Shelby Lynne has had rather an up and down career over the last 15 years or so, mainly due to her refusal to be typecast in any way. Since her first album, Stardust, in 1989, she moved from traditional country to jazz, AOR rock, blues and roots music. It was only when the Grammy nominated I Am Shelby Lynne was released in 2000 that she finally begin to gain the acclaim and record sales that were her due.
In typically contrary fashion though, the follow up, Love Shelby, was hampered by a souped up production style and it was only on 2003’s Identity Crisis she found her feet again. Unlike the title may have suggested, that was a focused, consistent record with a rough and ready production sound that suited her down to the ground.
It’s obviously a sound she’s at ease with, for Suit Yourself continues the template laid down by Identity Crisis. This is a remarkably relaxed album, from the studio chatter and false start of opening Go With It, to the sound of ice cubes being clinked together during You And We right up to the sound of the record button being clicked at the end of Sleep.
Yet this isn’t a collection of demo versions that Lynne’s just cobbled together. Some of Lynne’s finest songs can be found here, and going by the runaway success of female singer/songwriters in recent years, it could well open her up to a whole new audience.
Fans of Sheryl Crow will find much to enjoy in Go With It, an uptempo rocker that showcases Lynne’s fine band to the best of their ability. However, the tone is more set by the more reflective, acoustic numbers. Where Am I Now features Lynne’s low, smokey vocal over a beautifully strummed acoustic, with the plaintive chorus of “where am I now, how did I end up in this place again?” tugging at the heartstrings.
Johnny Met June is one of the highlights of the album, a tribute to the late Johnny Cash, and written about the love he had for his late wife, June Carter Cash and their reunion in Heaven. It has the potential to be maudlin and overly sentimental, but is instead touching and poignant. It’s one of the best things that Lynne has ever recorded.
There’s also the smoky blues of I Cry Everyday (with more informal studio chatter, which suits the song’s laidback style), and the breezy, defiant strum of I Won’t Die Along. Lynne also employs country artist Tony Joe White in her band, and covers two of his songs for good measure. Old Times Sake is an aching ballad, but it’s the enigmatically titled Track 12 that’s the real surprise.
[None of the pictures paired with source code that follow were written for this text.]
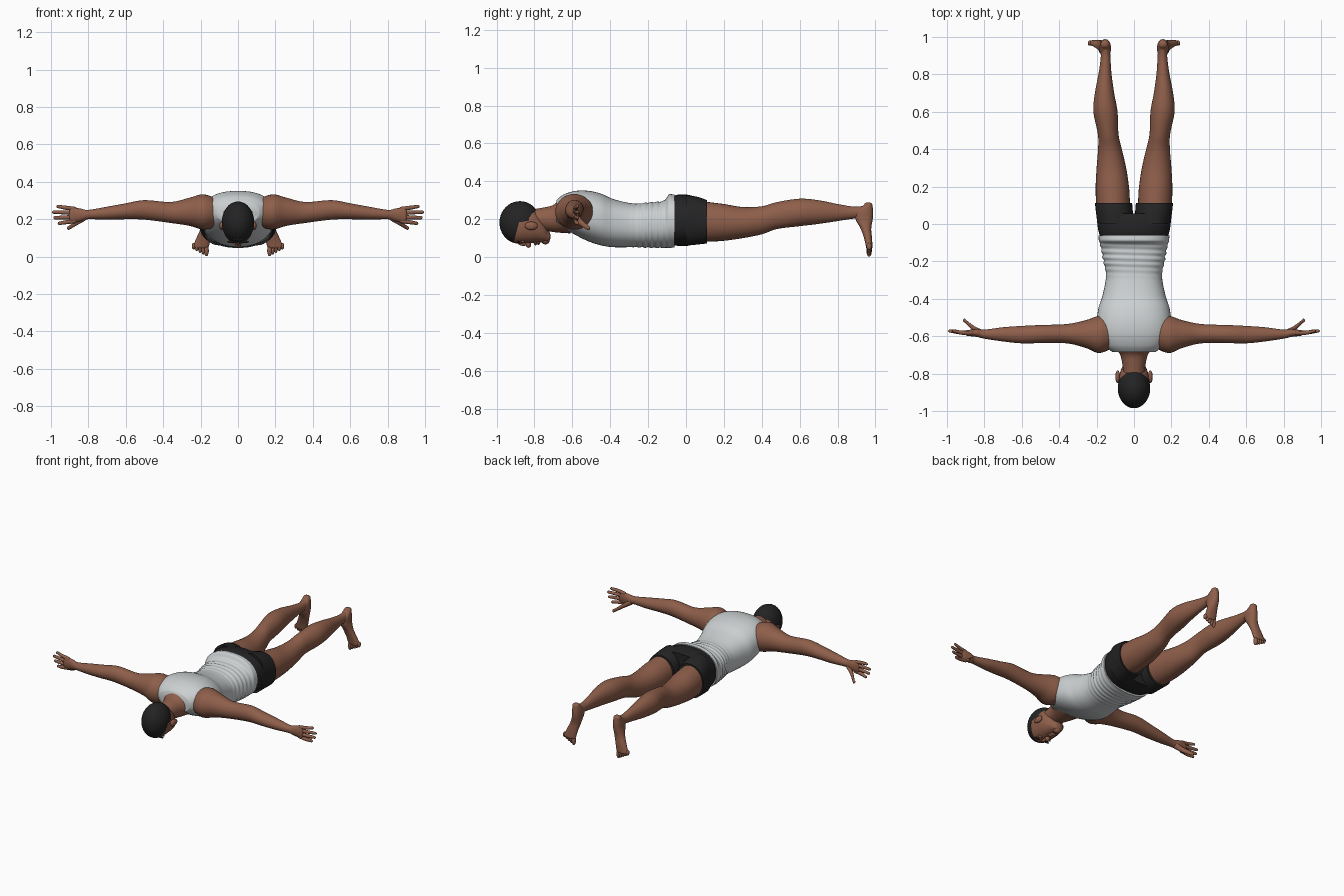
import bpy, bmesh, math
from mathutils import Vector

if "Cube" in bpy.data.objects:
    bpy.data.objects.remove(bpy.data.objects["Cube"])


def material(name, color):
    mat = bpy.data.materials.new(name)
    mat.use_nodes = True
    mat.diffuse_color = (*color, 1)
    shader = mat.node_tree.nodes["Principled BSDF"]
    shader.inputs["Base Color"].default_value = (*color, 1)
    shader.inputs["Roughness"].default_value = 0.8
    return mat


skin = material("brown skin", (0.27, 0.112, 0.068))
cloth = material("pale grey cloth", (0.6, 0.63, 0.64))
dark = material("near black", (0.017, 0.017, 0.018))


def finish(name, bm, mat):
    bmesh.ops.recalc_face_normals(bm, faces=bm.faces)
    mesh = bpy.data.meshes.new(name)
    bm.to_mesh(mesh)
    bm.free()
    mesh.materials.append(mat)
    obj = bpy.data.objects.new(name, mesh)
    bpy.context.scene.collection.objects.link(obj)
    bpy.ops.object.select_all(action="DESELECT")
    obj.select_set(True)
    bpy.context.view_layer.objects.active = obj
    bpy.ops.object.shade_smooth_by_angle(angle=math.radians(50))
    return obj


def spline(a, b, c, d, t):
    return b + 0.5 * t * (c - a + t * (2*a - 5*b + 4*c - d + t * (3 * (b - c) + d - a)))


def signed_power(value, power):
    return math.copysign(abs(value) ** power, value)


def loft(name, axis, rows, mat, side=1, steps=5, count=32, cap=0.0, square=2.0, ripple=None):
    """Skin rings along an axis; each row is position, low, high, low, high."""
    padded = [rows[0], *rows, rows[-1]]
    rings = []
    for i in range(len(rows) - 1):
        for k in range(steps):
            rings.append([spline(*v, k / steps) for v in zip(*padded[i:i + 4])])
    rings.append(list(rows[-1]))

    def rounded(row, direction, angle):
        t, a, b, c, d = row
        s = math.cos(angle)
        m, n = (a + b) / 2, (c + d) / 2
        return [t + direction * cap * math.sin(angle),
                m + (a - m) * s, m + (b - m) * s, n + (c - n) * s, n + (d - n) * s]

    if cap:
        way = 1 if rows[-1][0] > rows[0][0] else -1
        angles = [math.radians(d) for d in (25, 50, 70, 84)]
        rings = ([rounded(rows[0], -way, a) for a in reversed(angles)] + rings
                 + [rounded(rows[-1], way, a) for a in angles])
    bm = bmesh.new()
    loops = []
    for t, a, b, c, d in rings:
        loop = []
        for j in range(count):
            angle = math.tau * j / count
            grow = 1 + (ripple(t, angle) if ripple else 0)
            u = (a + b) / 2 + (b - a) / 2 * grow * signed_power(math.cos(angle), 2 / square)
            v = (c + d) / 2 + (d - c) / 2 * grow * signed_power(math.sin(angle), 2 / square)
            p = [u, v]
            p.insert(axis, t)
            loop.append(bm.verts.new((p[0] * side, p[1], p[2])))
        loops.append(loop)
    for low, high in zip(loops, loops[1:]):
        for j in range(count):
            n = (j + 1) % count
            bm.faces.new((low[j], low[n], high[n], high[j]))
    bm.faces.new(loops[0])
    bm.faces.new(loops[-1])
    return finish(name, bm, mat)


def mirrored_rows(rows):
    return [(t, -w, w, low, high) for t, w, low, high in rows]


def ball(name, center, radii, mat, cuts=()):
    """Ellipsoid, trimmed to the inner side of each cutting plane."""
    bm = bmesh.new()
    bmesh.ops.create_uvsphere(bm, u_segments=32, v_segments=20, radius=1)
    for v in bm.verts:
        v.co = Vector(center) + Vector(c * r for c, r in zip(v.co, radii))
    for point, normal in cuts:
        geom = bm.verts[:] + bm.edges[:] + bm.faces[:]
        bmesh.ops.bisect_plane(bm, geom=geom, plane_co=point, plane_no=normal, clear_outer=True)
    return finish(name, bm, mat)


# Vest with gathered folds around the waist
def folds(t, angle):
    fade = max(0, 1 - abs((t + 0.18) / 0.12))
    return 0.022 * fade * math.sin(math.tau * t / 0.032 + math.cos(angle))


loft("vest", 1, mirrored_rows([
    (-0.062, 0.19, 0.05, 0.33), (-0.09, 0.187, 0.048, 0.33), (-0.12, 0.178, 0.048, 0.297),
    (-0.2, 0.163, 0.05, 0.288), (-0.28, 0.15, 0.052, 0.283), (-0.38, 0.168, 0.052, 0.305),
    (-0.45, 0.19, 0.062, 0.335), (-0.52, 0.198, 0.085, 0.35), (-0.59, 0.188, 0.12, 0.348),
    (-0.65, 0.155, 0.155, 0.328), (-0.685, 0.115, 0.175, 0.3)]),
    cloth, steps=14, count=64, square=2.35, ripple=folds)

# Shorts
loft("shorts_hips", 1, mirrored_rows([
    (-0.085, 0.175, 0.065, 0.31), (-0.05, 0.187, 0.06, 0.328),
    (0.0, 0.196, 0.058, 0.33), (0.055, 0.2, 0.07, 0.318)]), dark, count=48, square=2.4)

# Neck, face and cranium
loft("neck", 1, mirrored_rows([
    (-0.82, 0.055, 0.15, 0.25), (-0.75, 0.062, 0.14, 0.262), (-0.7, 0.074, 0.132, 0.275),
    (-0.66, 0.098, 0.128, 0.31), (-0.61, 0.12, 0.125, 0.33)]), skin)
loft("face", 1, mirrored_rows([
    (-0.94, 0.055, 0.09, 0.24), (-0.9, 0.075, 0.073, 0.26), (-0.86, 0.081, 0.072, 0.27),
    (-0.8, 0.076, 0.075, 0.25), (-0.755, 0.058, 0.078, 0.2), (-0.73, 0.037, 0.078, 0.14)]),
    skin, cap=0.015, square=2.2)
ball("nose_bridge", (0, -0.858, 0.073), (0.011, 0.03, 0.014), skin)
ball("nose_tip", (0, -0.832, 0.066), (0.017, 0.015, 0.017), skin)
ball("upper_lip", (0, -0.795, 0.075), (0.026, 0.009, 0.013), skin)
ball("lower_lip", (0, -0.779, 0.076), (0.023, 0.009, 0.012), skin)
ball("chin", (0, -0.742, 0.085), (0.027, 0.021, 0.018), skin)

# Cropped hair: a crown over the top and a cap down the back of the skull
skull, size = (0, -0.877, 0.182), (0.087, 0.108, 0.113)
ball("hair_crown", skull, size, dark, [((0, -0.885, 0.17), (0, 1, -0.27))])
ball("hair_back", skull, size, dark,
     [((0, -0.84, 0.19), (0, 0.15, -1)), ((0, -0.785, 0.2), (0, 1, 0))])

arm = [(0.11, -0.66, -0.49, 0.16, 0.31), (0.185, -0.69, -0.49, 0.145, 0.333),
       (0.26, -0.662, -0.515, 0.165, 0.315), (0.36, -0.638, -0.535, 0.18, 0.292),
       (0.5, -0.637, -0.54, 0.198, 0.302), (0.6, -0.638, -0.545, 0.2, 0.285),
       (0.7, -0.628, -0.552, 0.198, 0.267), (0.8, -0.613, -0.565, 0.2, 0.25),
       (0.84, -0.604, -0.562, 0.19, 0.257), (0.89, -0.598, -0.567, 0.18, 0.266)]
leg = [(0.03, 0.02, 0.195, 0.085, 0.3), (0.12, 0.022, 0.203, 0.082, 0.29),
       (0.2, 0.027, 0.205, 0.086, 0.28), (0.3, 0.042, 0.2, 0.1, 0.264),
       (0.4, 0.065, 0.192, 0.12, 0.268), (0.48, 0.083, 0.193, 0.148, 0.29),
       (0.6, 0.088, 0.217, 0.163, 0.308), (0.7, 0.106, 0.209, 0.175, 0.3),
       (0.8, 0.12, 0.19, 0.19, 0.28), (0.89, 0.126, 0.178, 0.203, 0.266),
       (0.945, 0.128, 0.178, 0.2, 0.272)]
foot = [(0.275, 0.132, 0.178, 0.94, 0.984), (0.24, 0.124, 0.184, 0.895, 0.988),
        (0.2, 0.124, 0.187, 0.895, 0.986), (0.15, 0.132, 0.2, 0.922, 0.978),
        (0.1, 0.145, 0.222, 0.94, 0.982), (0.055, 0.155, 0.242, 0.95, 0.985)]

for side, label in ((1, "left"), (-1, "right")):
    # Arm and hand, palm toward the feet
    loft(label + "_arm", 0, arm, skin, side, cap=0.015)
    for finger, z, fan, tip in (("index", 0.19, -0.012, 0.955), ("middle", 0.212, -0.004, 0.978),
                                ("ring", 0.234, 0.004, 0.985), ("little", 0.255, 0.013, 0.962)):
        r = 0.011
        loft(f"{label}_{finger}_finger", 0,
             [(0.87, -0.593, -0.571, z - r, z + r),
              (0.92, -0.592, -0.57, z + fan / 2 - r, z + fan / 2 + r),
              (tip, -0.58, -0.564, z + fan - r * 0.8, z + fan + r * 0.8)],
             skin, side, count=12, cap=0.009)
    loft(label + "_thumb", 0,
         [(0.82, -0.598, -0.562, 0.19, 0.232), (0.86, -0.572, -0.542, 0.168, 0.2),
          (0.905, -0.526, -0.506, 0.142, 0.164)], skin, side, count=14, cap=0.01)

    # Leg, foot and the leg of the shorts
    loft(label + "_leg", 1, leg, skin, side)
    loft(label + "_shorts_leg", 1,
         [(0.0, 0.005, 0.195, 0.06, 0.328), (0.06, 0.006, 0.203, 0.066, 0.318),
          (0.112, 0.01, 0.209, 0.072, 0.3)], dark, side, square=2.2)
    loft(label + "_foot", 2, foot, skin, side, cap=0.014, square=2.2)
    for i in range(5):
        reach = 0.03 - 0.003 * i
        ball(f"{label}_toe_{i + 1}", (side * (0.169 + 0.017 * i), 0.967, 0.032 + 0.006 * i),
             (0.013 if i == 0 else 0.01, 0.014, reach), skin)

    # Ear, eyelid and brow
    ball(label + "_ear", (side * 0.087, -0.817, 0.165), (0.013, 0.034, 0.022), skin)
    ball(label + "_eyelid", (side * 0.032, -0.862, 0.082), (0.017, 0.009, 0.009), skin)
    ball(label + "_brow", (side * 0.034, -0.885, 0.079), (0.024, 0.006, 0.007), dark)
Track 12 is actually the much covered Rainy Night In Georgia (previous renditions include those by Brooke Benton and Randy Crawford) and Lynne makes it her own. It’s seven languid minutes that turns into something of a jam session by the end, and is a suitably relaxed ending to the album.
This is certainly a record that Lynne’s made to suit herself, and it sounds all the better for it. There’s no reason why this can’t nestle snugly alongside Norah Jones in record collections around the world, and it certainly deserves to. Her best album yet.